5 Easy Email Management Tips

Kimberly Medlock's picture

Email management is one of the top issues I run into when helping my clients. And it’s not surprising: the average professional receives 50 to 80 emails a day. If you don’t have some kind of method or system for processing these messages, you will quickly end up with a backed-up inbox, which creates that constant worry of, “What’s fallen through the cracks?”

Here are 5 easy things you can do today that will help you slash your daily email load. Fewer emails to process means more time for others tasks, like all the projects piling up on your desk. 

To begin, sort your inbox by “Sender.” Then:

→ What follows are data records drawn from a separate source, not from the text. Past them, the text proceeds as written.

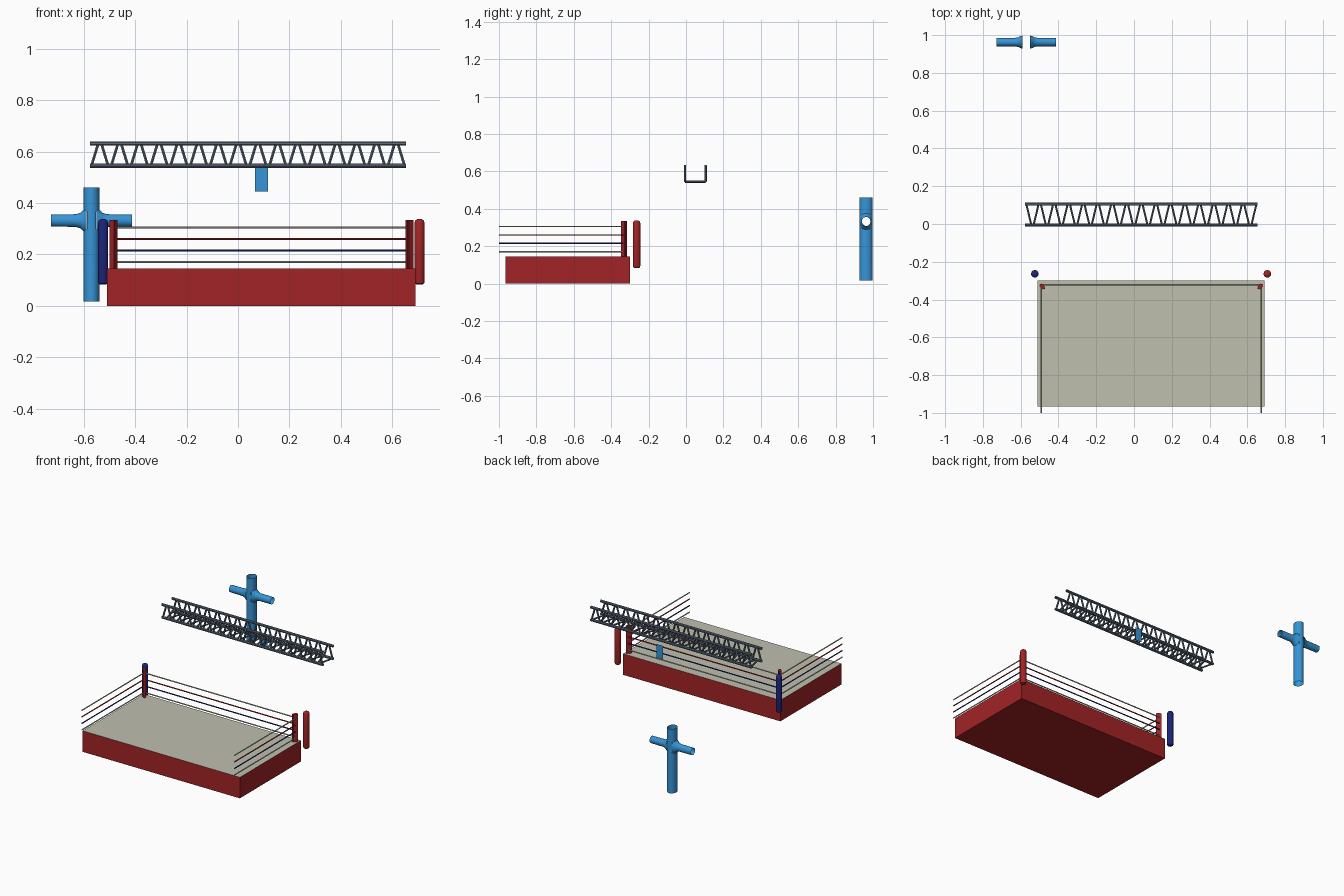
import bpy, bmesh, math
from mathutils import Vector, Matrix

if "Cube" in bpy.data.objects:
    bpy.data.objects.remove(bpy.data.objects["Cube"])


def material(name, rgb):
    m = bpy.data.materials.new(name)
    m.use_nodes = True
    m.diffuse_color = (*rgb, 1)
    m.node_tree.nodes["Principled BSDF"].inputs["Base Color"].default_value = (*rgb, 1)
    return m


RED = material("red", (0.36, 0.017, 0.019))
NAVY = material("navy", (0.012, 0.018, 0.19))
CANVAS = material("canvas", (0.52, 0.53, 0.43))
BLUE = material("sky blue", (0.037, 0.3, 0.68))
STEEL = material("steel grey", (0.115, 0.156, 0.21))


def finish(name, bm, *mats, smooth=False):
    bmesh.ops.recalc_face_normals(bm, faces=bm.faces)
    mesh = bpy.data.meshes.new(name)
    bm.to_mesh(mesh)
    bm.free()
    for m in mats:
        mesh.materials.append(m)
    ob = bpy.data.objects.new(name, mesh)
    bpy.context.collection.objects.link(ob)
    if smooth:
        bpy.ops.object.select_all(action="DESELECT")
        ob.select_set(True)
        bpy.context.view_layer.objects.active = ob
        bpy.ops.object.shade_smooth_by_angle(angle=math.radians(40))
    return ob


def loft(bm, rings, u, v, sides=16, caps=False):
    """Skin elliptical rings given as (centre, radius along u, radius along v)."""
    loops = []
    for c, ru, rv in rings:
        angles = [math.tau * (i + 0.5) / sides for i in range(sides)]
        loops.append([bm.verts.new(Vector(c) + u * ru * math.cos(a) + v * rv * math.sin(a))
                      for a in angles])
    for a, b in zip(loops, loops[1:]):
        for i in range(sides):
            j = (i + 1) % sides
            bm.faces.new((a[i], a[j], b[j], b[i]))
    if caps:
        bm.faces.new(loops[0])
        bm.faces.new(loops[-1])


def tube(bm, p, q, r, sides=8):
    p, q = Vector(p), Vector(q)
    d = (q - p).normalized()
    u = d.cross(Vector((0, 0, 1)) if abs(d.z) < 0.9 else Vector((0, 1, 0))).normalized()
    loft(bm, [(p, r, r), (q, r, r)], u, d.cross(u), sides)


X, Y, Z = Vector((1, 0, 0)), Vector((0, 1, 0)), Vector((0, 0, 1))
LEFT, RIGHT, FRONT, BACK, DECK = -0.51, 0.69, -0.965, -0.3, 0.145

# Platform with a canvas top
bm = bmesh.new()
bmesh.ops.create_cube(bm, size=1)
bmesh.ops.scale(bm, vec=(RIGHT - LEFT, BACK - FRONT, DECK), verts=bm.verts)
bmesh.ops.translate(bm, vec=((LEFT + RIGHT) / 2, (FRONT + BACK) / 2, DECK / 2), verts=bm.verts)
for f in bm.faces:
    f.material_index = int(f.normal.z > 0.5)
finish("platform", bm, RED, CANVAS)

# Ropes on three sides
ROPE_L, ROPE_R, ROPE_Y = -0.491, 0.673, -0.322
path = [(ROPE_L, -1), (ROPE_L, ROPE_Y), (ROPE_R, ROPE_Y), (ROPE_R, -1)]
for i, mat in enumerate((CANVAS, NAVY, RED, CANVAS)):
    z = 0.17 + 0.045 * i
    bm = bmesh.new()
    for a, b in zip(path, path[1:]):
        tube(bm, (*a, z), (*b, z), 0.004)
    finish(f"rope_{i + 1}", bm, mat, smooth=True)

# Padded corner posts, turned towards the ring centre
for name, x, turn in (("corner_post_right", -0.485, -45), ("corner_post_left", 0.668, 45)):
    bm = bmesh.new()
    bmesh.ops.create_cube(bm, size=1)
    bmesh.ops.scale(bm, vec=(0.036, 0.018, 0.335 - DECK), verts=bm.verts)
    upright = [e for e in bm.edges if abs((e.verts[0].co - e.verts[1].co).z) > 0.1]
    bmesh.ops.bevel(bm, geom=upright, offset=0.005, segments=2, affect="EDGES")
    bmesh.ops.rotate(bm, matrix=Matrix.Rotation(math.radians(turn), 3, "Z"), verts=bm.verts)
    bmesh.ops.translate(bm, vec=(x, -0.331, (0.335 + DECK) / 2), verts=bm.verts)
    finish(name, bm, RED)

# Round-ended bags behind the corners
for name, x, mat in (("navy_bag", -0.525, NAVY), ("red_bag", 0.706, RED)):
    bm = bmesh.new()
    profile = [(0.083, 0.012), (0.087, 0.018), (0.094, 0.02),
               (0.324, 0.02), (0.332, 0.017), (0.337, 0.01)]
    loft(bm, [((x, -0.264, z), r, r) for z, r in profile], X, Y, caps=True)
    finish(name, bm, mat, smooth=True)

# Lighting truss: four open chords with zigzag webs on both sides and below
T0, T1, LOW, HIGH, NEAR, FAR = -0.576, 0.654, 0.545, 0.632, -0.005, 0.105
bm = bmesh.new()
for y in (NEAR, FAR):
    for z in (LOW, HIGH):
        tube(bm, (T0, y, z), (T1, y, z), 0.009)
finish("truss_chords", bm, STEEL, smooth=True)

bm = bmesh.new()
BAYS = 16
step = (T1 - T0) / BAYS
for i in range(BAYS):
    x = T0 + i * step
    for start, end in ((x + 0.006, x + step / 2 - 0.006),
                       (x + step - 0.006, x + step / 2 + 0.006)):
        for y in (NEAR, FAR):
            tube(bm, (start, y, LOW), (end, y, HIGH), 0.006, 6)
        tube(bm, (start, FAR, LOW), (end, NEAR, LOW), 0.006, 6)
finish("truss_webs", bm, STEEL, smooth=True)

# Hanging panel behind the truss
bm = bmesh.new()
bm.faces.new([bm.verts.new((x, 0.155, z))
              for x, z in ((0.066, 0.445), (0.117, 0.445), (0.117, 0.54), (0.066, 0.54))])
finish("hanging_panel", bm, BLUE)

# Cross-shaped pipe: open upright with side openings and two flared arms
CX, CY, CZ = -0.57, 0.963, 0.332
bm = bmesh.new()
loft(bm, [((CX, CY, z), 0.031, 0.036) for z in (0.017, CZ - 0.035, CZ + 0.035, 0.46)], X, Y)
bm.normal_update()
openings = [f for f in bm.faces if abs(f.normal.x) > 0.7
            and abs(f.calc_center_median().z - CZ) < 0.02]
bmesh.ops.delete(bm, geom=openings, context="FACES")
finish("pipe_upright", bm, BLUE, smooth=True)

flare = [(0.02, 0.035, 0.055), (0.032, 0.032, 0.042), (0.043, 0.026, 0.031),
         (0.06, 0.023, 0.025), (0.158, 0.023, 0.024)]
for name, side in (("pipe_arm_right", -1), ("pipe_arm_left", 1)):
    bm = bmesh.new()
    loft(bm, [((CX + side * d, CY, CZ), ry, rz) for d, ry, rz in flare], Y, Z)
    finish(name, bm, BLUE, smooth=True)
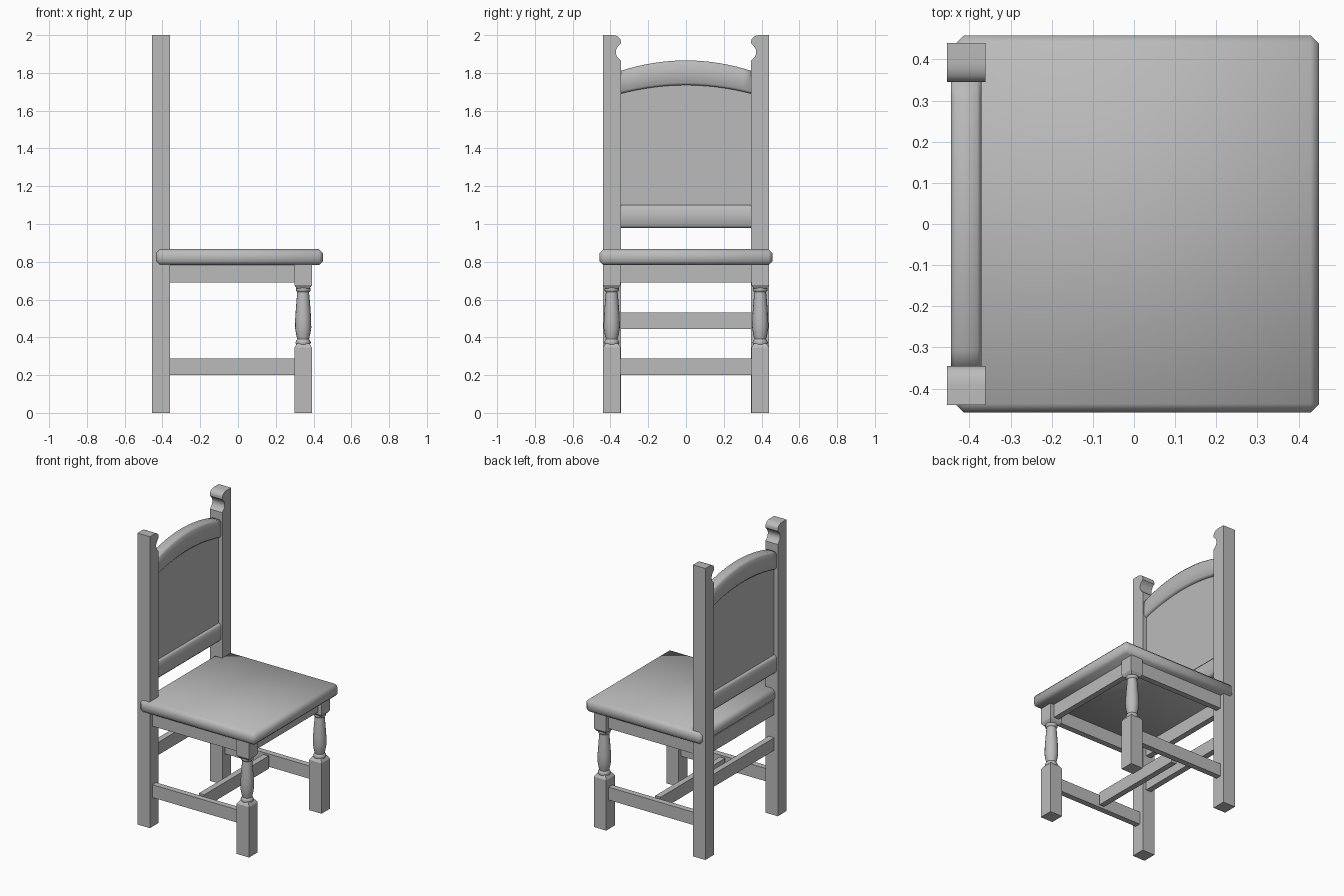
import bpy, bmesh, math

cube = bpy.data.objects.get("Cube")
if cube:
    bpy.data.objects.remove(cube, do_unlink=True)

wood = bpy.data.materials.new("grey wood")
wood.use_nodes = True
GREY = (0.5, 0.5, 0.5, 1)
wood.diffuse_color = GREY
wood.node_tree.nodes["Principled BSDF"].inputs["Base Color"].default_value = GREY

POST_X, LEG_X, SIDE_Y, HALF = -0.408, 0.345, 0.393, 0.047
MID_X = (POST_X + LEG_X) / 2
RAIL = 0.04  # thickness of aprons and stretchers


def finish(name, bm, smooth=None):
    bmesh.ops.recalc_face_normals(bm, faces=bm.faces)
    mesh = bpy.data.meshes.new(name)
    bm.to_mesh(mesh)
    bm.free()
    mesh.materials.append(wood)
    ob = bpy.data.objects.new(name, mesh)
    bpy.context.collection.objects.link(ob)
    if smooth:
        bpy.ops.object.select_all(action='DESELECT')
        ob.select_set(True)
        bpy.context.view_layer.objects.active = ob
        bpy.ops.object.shade_smooth_by_angle(angle=math.radians(smooth))
    return ob


def loft(name, rings, smooth=None):
    """Skin a list of equal closed rings and cap both ends."""
    bm = bmesh.new()
    vs = [[bm.verts.new(p) for p in ring] for ring in rings]
    n = len(vs[0])
    for a, b in zip(vs, vs[1:]):
        for i in range(n):
            j = (i + 1) % n
            bm.faces.new((a[i], a[j], b[j], b[i]))
    bm.faces.new(vs[0])
    bm.faces.new(vs[-1])
    return finish(name, bm, smooth)


def square(x, y, z, h):
    return [(x - h, y - h, z), (x + h, y - h, z), (x + h, y + h, z), (x - h, y + h, z)]


def circle(x, y, z, r, n=16):
    return [(x + r * math.cos(math.tau * i / n), y + r * math.sin(math.tau * i / n), z)
            for i in range(n)]


def box(name, x0, x1, y0, y1, z0, z1, bevel=0, smooth=None):
    bm = bmesh.new()
    bmesh.ops.create_cube(bm, size=1)
    for v in bm.verts:
        v.co = (x1 if v.co.x > 0 else x0, y1 if v.co.y > 0 else y0, z1 if v.co.z > 0 else z0)
    if bevel:
        bmesh.ops.bevel(bm, geom=bm.edges[:], offset=bevel, segments=1, affect='EDGES')
    return finish(name, bm, smooth)


def cross_rail(name, x, z0, z1):
    box(name, x - RAIL / 2, x + RAIL / 2, -0.35, 0.35, z0, z1)


# Finial outline on the inner edge of a back post: (distance from middle, height)
finial = [(0.345, 0), (0.345, 1.865)]
finial += [(0.345 + 0.027 * math.sin(math.pi * i / 8) ** 0.8, 1.865 + 0.09 * i / 8)
           for i in range(1, 9)]
finial += [(0.392 - 0.047 * math.cos(t * math.pi / 12), 1.968 + 0.032 * math.sin(t * math.pi / 12))
           for t in range(7)]
finial += [(0.44, 2), (0.44, 0)]

# Vase turning of a front leg: (radius, height)
turning = [(0.036, 0.36), (0.041, 0.372), (0.036, 0.384), (0.031, 0.39), (0.037, 0.415),
           (0.043, 0.45), (0.042, 0.50), (0.038, 0.56), (0.033, 0.62), (0.031, 0.64),
           (0.039, 0.648), (0.039, 0.658), (0.034, 0.67)]

for s, side in ((1, "left"), (-1, "right")):
    y = s * SIDE_Y
    loft("back_post_" + side,
         [[(x, s * a, z) for a, z in finial] for x in (POST_X - HALF, POST_X + HALF)], 40)
    # Front leg: square foot, turned middle, square head
    loft("front_leg_foot_" + side, [square(LEG_X, y, z, h) for z, h in
                                    ((0, HALF), (0.345, HALF), (0.368, 0.032))])
    loft("front_leg_turning_" + side, [circle(LEG_X, y, z, r) for r, z in turning], 50)
    loft("front_leg_head_" + side, [square(LEG_X, y, z, h) for z, h in
                                    ((0.658, 0.034), (0.677, HALF), (0.79, HALF))])
    # Side rails
    for name, z0, z1 in (("side_apron_", 0.69, 0.79), ("side_stretcher_", 0.2, 0.288)):
        box(name + side, POST_X, LEG_X, y - RAIL / 2, y + RAIL / 2, z0, z1)

# Rails running across the chair
cross_rail("front_apron", LEG_X, 0.69, 0.79)
cross_rail("back_apron", POST_X, 0.69, 0.79)
cross_rail("back_stretcher", POST_X, 0.445, 0.532)
cross_rail("middle_stretcher", MID_X, 0.2, 0.288)

# Seat with softened edges
box("seat", -0.435, 0.45, -0.458, 0.458, 0.782, 0.867, 0.021, 180)


def arch(y, mid, drop):
    return mid - drop * (y / 0.345) ** 2


def back_rail(name, low, high, low_drop, high_drop, chamfer):
    """Rail with softened edges between the back posts, arched by the drops."""
    rings = []
    h, c = 0.037, chamfer
    for i in range(17):
        y = -0.35 + 0.7 * i / 16
        a, b = arch(y, low, low_drop), arch(y, high, high_drop)
        outline = [(h, a + c), (h, b - c), (h - 0.01, b), (0.01 - h, b),
                   (-h, b - c), (-h, a + c), (0.01 - h, a), (h - 0.01, a)]
        rings.append([(POST_X + x, y, z) for x, z in outline])
    loft(name, rings, 80)


back_rail("top_rail", 1.735, 1.866, 0.045, 0.055, 0.012)
back_rail("lower_rail", 0.98, 1.1, 0, 0, 0.012)

# Back panel with an arched top tucked into the top rail
ys = [-0.35 + 0.7 * i / 16 for i in range(17)]
outline = [(-0.35, 1.05)] + [(y, arch(y, 1.79, 0.05)) for y in ys] + [(0.35, 1.05)]
loft("back_panel", [[(x, y, z) for y, z in outline] for x in (POST_X - 0.018, POST_X + 0.018)])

  • Unsubscribe from unwanted emails. This is a simple and straight forward step that's often ignored. Look for the newsletters or marketing emails you receive on a regular basis and decide if you still really want or need them. If you don’t, then open one and use the unsubscribe link, then delete all the other emails from that sender. Note: only use the unsubscribe link from senders you know/trust.
  • Look for emails to “block.” If you aren’t comfortable or confident in using the unsubscribe link from an email, or if you want to block emails from certain people (and you don’t want to tell them to quit emailing you), then just block them. It’s simple: If using Microsoft Outlook,  right-click on the email and choose “Junk,” then select “Block Sender.” These emails should now go directly to your junk folder.
  • Create rules. Assuming you are using Outlook, it’s super-easy to tell Outlook which emails to automatically file for you. Best practice is to use the filing rules for emails that don’t necessarily require immediate attention. For example, I use rules for all of my social media accounts. All of my Facebook, LinkedIn and Twitter notices are automatically filed for me in their respective folders. I know when there have been new posts to the folder because it changes to bold and shows the number of unread posts. You can use this kind of rule set-up for anything that can wait until you have (or set aside) time to get to it.
  • Proof your message before you send it. Trust me: it is likely you will find you need to make a correction or improvement in 90 percent of the emails you send. When you send an incomplete email without all of the facts or missing an attachment or when you are too vague about your questions or needs, this generates unnecessary reply emails. 
  • Don’t check your email so often. When you are checking and reply to email 20 times an hour and especially if it’s someone with whom you are friendly, you often get caught up in the back-and-forth of friendly email pings. Develop a regular schedule that allows you to manage incoming email without letting it dominate your day. Of course, it’s not wrong to be chit-chatty with a friend or co-worker, but only if you have the time.

Email doesn't have to be a nightmare. Follow these five email management tips and you'll begin to get a handle on your inbox. That way, you can stop worrying about what's falling through the cracks and turn you attention to getting more done so task don't pile up in the first place.

(Kimberly Medlock is a productivity expert and president of Smarter Training Matters.  She works with companies that want happier, healthier, more productive employees.  Her signature training courses include Get Organized with Outlook, Smarter Time-Management and Smarter Email Matters. You can learn more about why and how she does what she does at www.SmarterTrainingMatters.com  or email Kimberly@SmarterTrainingMatters.com. Medlock will be taking her expertise to EFAM 2013 July 27-31 in Anaheim, Calif., where she will be a workshop leader.)